| WORK TASK |
Could you give back every entry below exactly, with the pictures dropped?

[THE DATA Boundary: Start]

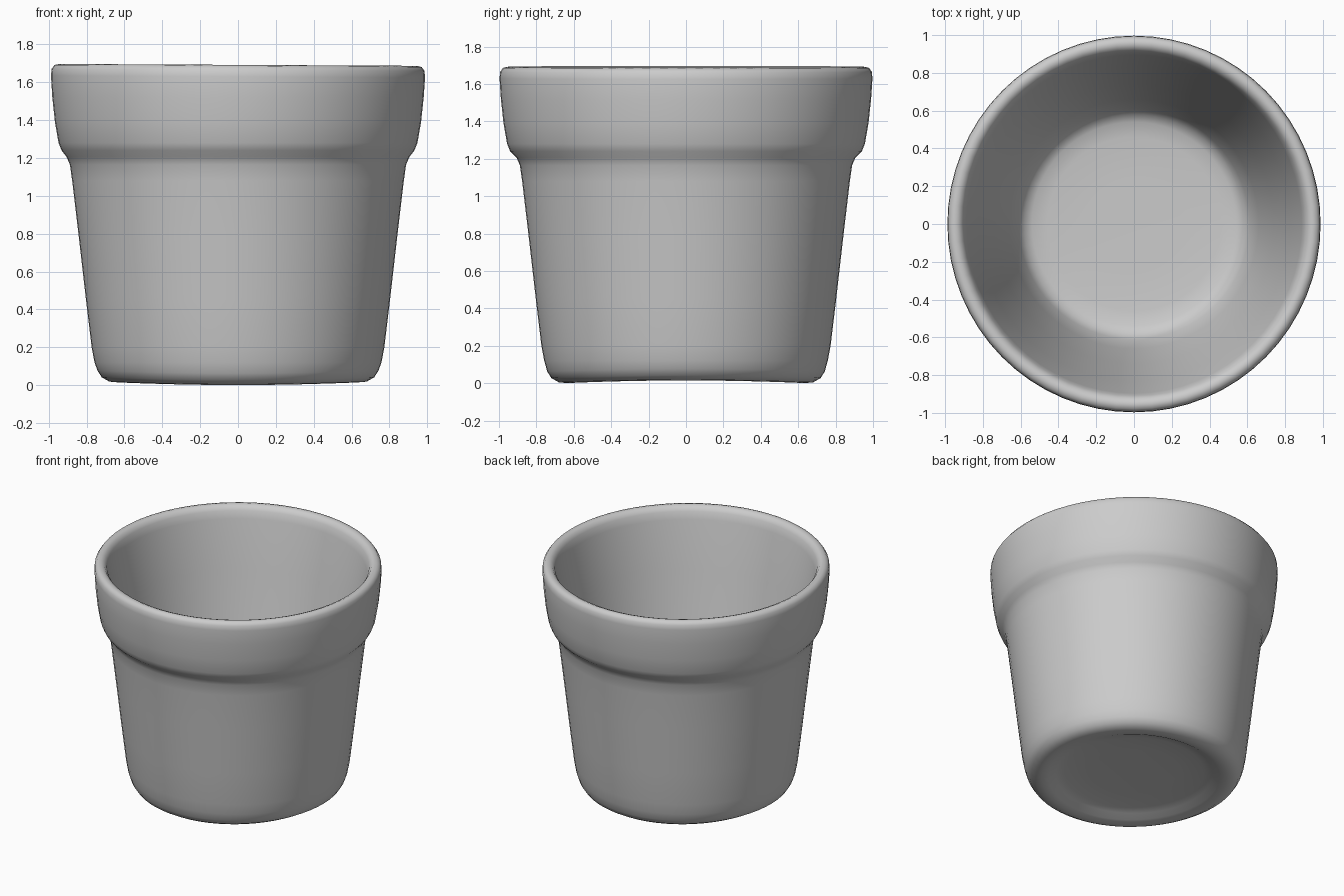
import bpy, bmesh, math

if "Cube" in bpy.data.objects:
    bpy.data.objects.remove(bpy.data.objects["Cube"])

SEGMENTS = 64

# Lathe profile (radius, height): hollow foot, outer wall, collar, lip, inner wall, floor
PROFILE = [
    (0.0, 0.062), (0.30, 0.06), (0.48, 0.052), (0.54, 0.038), (0.59, 0.016), (0.635, 0.008),
    (0.68, 0.012), (0.72, 0.035), (0.742, 0.07), (0.758, 0.12), (0.773, 0.20),
    (0.803, 0.45), (0.843, 0.80), (0.876, 1.08), (0.888, 1.165),
    (0.905, 1.205), (0.932, 1.24), (0.948, 1.28), (0.967, 1.39), (0.981, 1.52),
    (0.988, 1.63), (0.985, 1.665), (0.97, 1.686), (0.945, 1.692),
    (0.92, 1.682), (0.902, 1.655), (0.888, 1.60),
    (0.825, 1.25), (0.74, 0.80), (0.66, 0.40), (0.61, 0.23),
    (0.58, 0.185), (0.54, 0.165), (0.46, 0.155), (0.25, 0.15), (0.0, 0.15),
]


def lathe(name, profile, segments):
    bm = bmesh.new()
    verts = [bm.verts.new((r, 0, z)) for r, z in profile]
    edges = [bm.edges.new(pair) for pair in zip(verts, verts[1:])]
    bmesh.ops.spin(bm, geom=verts + edges, cent=(0, 0, 0), axis=(0, 0, 1),
                   angle=math.tau, steps=segments, use_duplicate=False)
    bmesh.ops.remove_doubles(bm, verts=bm.verts, dist=0.0005)
    # Hand-made unevenness of the foot and lip, collar slightly longer in y
    for v in bm.verts:
        a = math.atan2(v.co.y, v.co.x)
        if v.co.z < 0.1 and v.co.xy.length > 0.55:
            v.co.z += 0.007 * math.cos(2 * a)
        elif v.co.z > 1.6:
            v.co.z -= 0.005 * math.cos(a)
        if v.co.z > 1.22:
            v.co.y *= 1.009
    bmesh.ops.recalc_face_normals(bm, faces=bm.faces)
    for f in bm.faces:
        f.smooth = True
    mesh = bpy.data.meshes.new(name)
    bm.to_mesh(mesh)
    bm.free()
    obj = bpy.data.objects.new(name, mesh)
    bpy.context.collection.objects.link(obj)
    return obj


# Flower pot body with collar, open on top
lathe("flower_pot", PROFILE, SEGMENTS)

[THE DATA Boundary: End]

| REPLY TO THE EXERCISE |
import bpy, bmesh, math

if "Cube" in bpy.data.objects:
    bpy.data.objects.remove(bpy.data.objects["Cube"])

SEGMENTS = 64

# Lathe profile (radius, height): hollow foot, outer wall, collar, lip, inner wall, floor
PROFILE = [
    (0.0, 0.062), (0.30, 0.06), (0.48, 0.052), (0.54, 0.038), (0.59, 0.016), (0.635, 0.008),
    (0.68, 0.012), (0.72, 0.035), (0.742, 0.07), (0.758, 0.12), (0.773, 0.20),
    (0.803, 0.45), (0.843, 0.80), (0.876, 1.08), (0.888, 1.165),
    (0.905, 1.205), (0.932, 1.24), (0.948, 1.28), (0.967, 1.39), (0.981, 1.52),
    (0.988, 1.63), (0.985, 1.665), (0.97, 1.686), (0.945, 1.692),
    (0.92, 1.682), (0.902, 1.655), (0.888, 1.60),
    (0.825, 1.25), (0.74, 0.80), (0.66, 0.40), (0.61, 0.23),
    (0.58, 0.185), (0.54, 0.165), (0.46, 0.155), (0.25, 0.15), (0.0, 0.15),
]


def lathe(name, profile, segments):
    bm = bmesh.new()
    verts = [bm.verts.new((r, 0, z)) for r, z in profile]
    edges = [bm.edges.new(pair) for pair in zip(verts, verts[1:])]
    bmesh.ops.spin(bm, geom=verts + edges, cent=(0, 0, 0), axis=(0, 0, 1),
                   angle=math.tau, steps=segments, use_duplicate=False)
    bmesh.ops.remove_doubles(bm, verts=bm.verts, dist=0.0005)
    # Hand-made unevenness of the foot and lip, collar slightly longer in y
    for v in bm.verts:
        a = math.atan2(v.co.y, v.co.x)
        if v.co.z < 0.1 and v.co.xy.length > 0.55:
            v.co.z += 0.007 * math.cos(2 * a)
        elif v.co.z > 1.6:
            v.co.z -= 0.005 * math.cos(a)
        if v.co.z > 1.22:
            v.co.y *= 1.009
    bmesh.ops.recalc_face_normals(bm, faces=bm.faces)
    for f in bm.faces:
        f.smooth = True
    mesh = bpy.data.meshes.new(name)
    bm.to_mesh(mesh)
    bm.free()
    obj = bpy.data.objects.new(name, mesh)
    bpy.context.collection.objects.link(obj)
    return obj


# Flower pot body with collar, open on top
lathe("flower_pot", PROFILE, SEGMENTS)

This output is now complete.